(SUPPLIED DATA Opens)
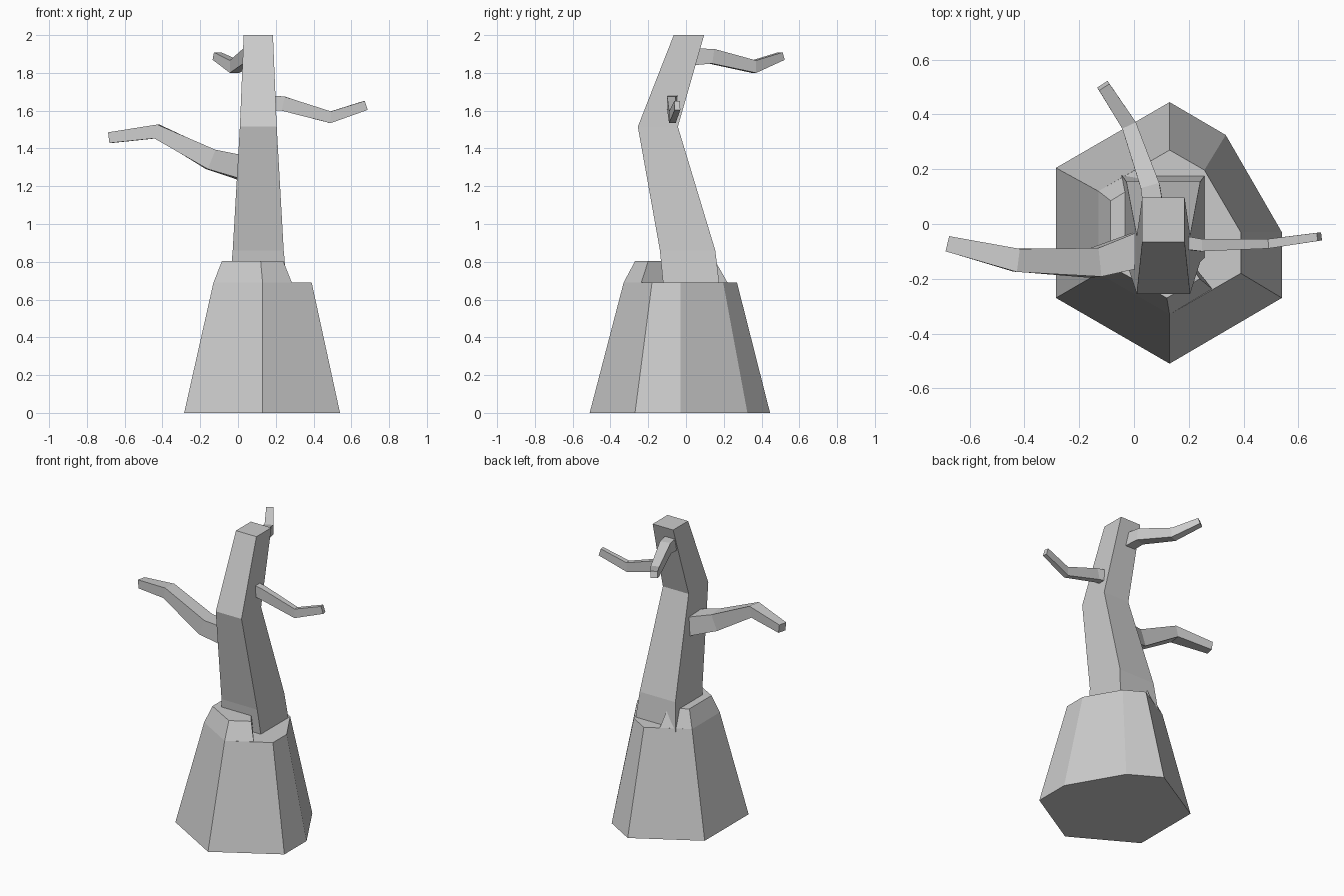
import bpy, bmesh
from mathutils import Vector

if "Cube" in bpy.data.objects:
    bpy.data.objects.remove(bpy.data.objects["Cube"])


def loft(name, rings):
    """Closed, flat-shaded skin through equal-length rings of points."""
    bm = bmesh.new()
    loops = [[bm.verts.new(p) for p in r] for r in rings]
    n = len(loops[0])
    for a, b in zip(loops, loops[1:]):
        for i in range(n):
            j = (i + 1) % n
            bm.faces.new((a[i], a[j], b[j], b[i]))
    bm.faces.new(loops[0][::-1])
    bm.faces.new(loops[-1])
    bmesh.ops.recalc_face_normals(bm, faces=bm.faces)
    me = bpy.data.meshes.new(name)
    bm.to_mesh(me)
    bm.free()
    ob = bpy.data.objects.new(name, me)
    bpy.context.collection.objects.link(ob)
    return ob


def flat(points, z):
    return [(x, y, z) for x, y in points]


def rect(x0, x1, y0, y1, z):
    return flat([(x0, y0), (x1, y0), (x1, y1), (x0, y1)], z)


def branch(name, stations):
    """Four-sided branch: stations are (centre, width, height)."""
    pts = [Vector(s[0]) for s in stations]
    rings = []
    for i, (c, w, h) in enumerate(stations):
        t = (pts[min(i + 1, len(pts) - 1)] - pts[max(i - 1, 0)]).normalized()
        u = t.cross(Vector((0, 0, 1))).normalized()
        v = u.cross(t)
        rings.append([pts[i] + u * a * w / 2 + v * b * h / 2
                      for a, b in ((-1, -1), (1, -1), (1, 1), (-1, 1))])
    return loft(name, rings)


# Stump: tapered hexagon with its back right corner cut off
loft("stump", [
    flat([(.13, .445), (-.285, .205), (-.285, -.27), (.13, -.51),
          (.54, -.27), (.54, -.03), (.335, .325)], 0),
    flat([(.13, .27), (-.13, .12), (-.13, -.18), (.13, -.33),
          (.39, -.18), (.39, -.03), (.257, .197)], .69)])

# Raised rim on the left and front of the stump
loft("stump_rim", [
    flat([(.045, .22), (-.13, .12), (-.13, -.18), (.13, -.33),
          (.285, -.237), (.1, 0)], .69),
    flat([(.03, .155), (-.085, .085), (-.085, -.155), (.12, -.27),
          (.24, -.2), (.1, 0)], .803)])

# Bent square trunk
loft("trunk", [
    rect(-.045, .26, -.12, .178, .67),
    rect(-.028, .242, -.138, .155, .86),
    rect(.01, .205, -.255, -.043, 1.515),
    rect(.03, .185, -.065, .096, 2.0)])

# Branches
branch("left_branch", [
    ((.07, -.08, 1.285), .14, .13), ((-.145, -.142, 1.342), .105, .11),
    ((-.43, -.132, 1.49), .085, .075), ((-.678, -.073, 1.457), .057, .057)])
branch("right_branch", [
    ((.13, -.06, 1.645), .05, .08), ((.24, -.077, 1.637), .045, .076),
    ((.49, -.072, 1.565), .035, .062), ((.677, -.046, 1.628), .03, .05)])
branch("back_branch", [
    ((.075, .03, 1.885), .075, .09), ((.06, .135, 1.888), .07, .078),
    ((-.018, .36, 1.833), .055, .066), ((-.112, .505, 1.889), .045, .042)])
(SUPPLIED DATA Closes)
WHAT TO WORK ON - From the records above, report the count of lines containing "cross" and nothing more.

PROBLEM SOLUTION - 2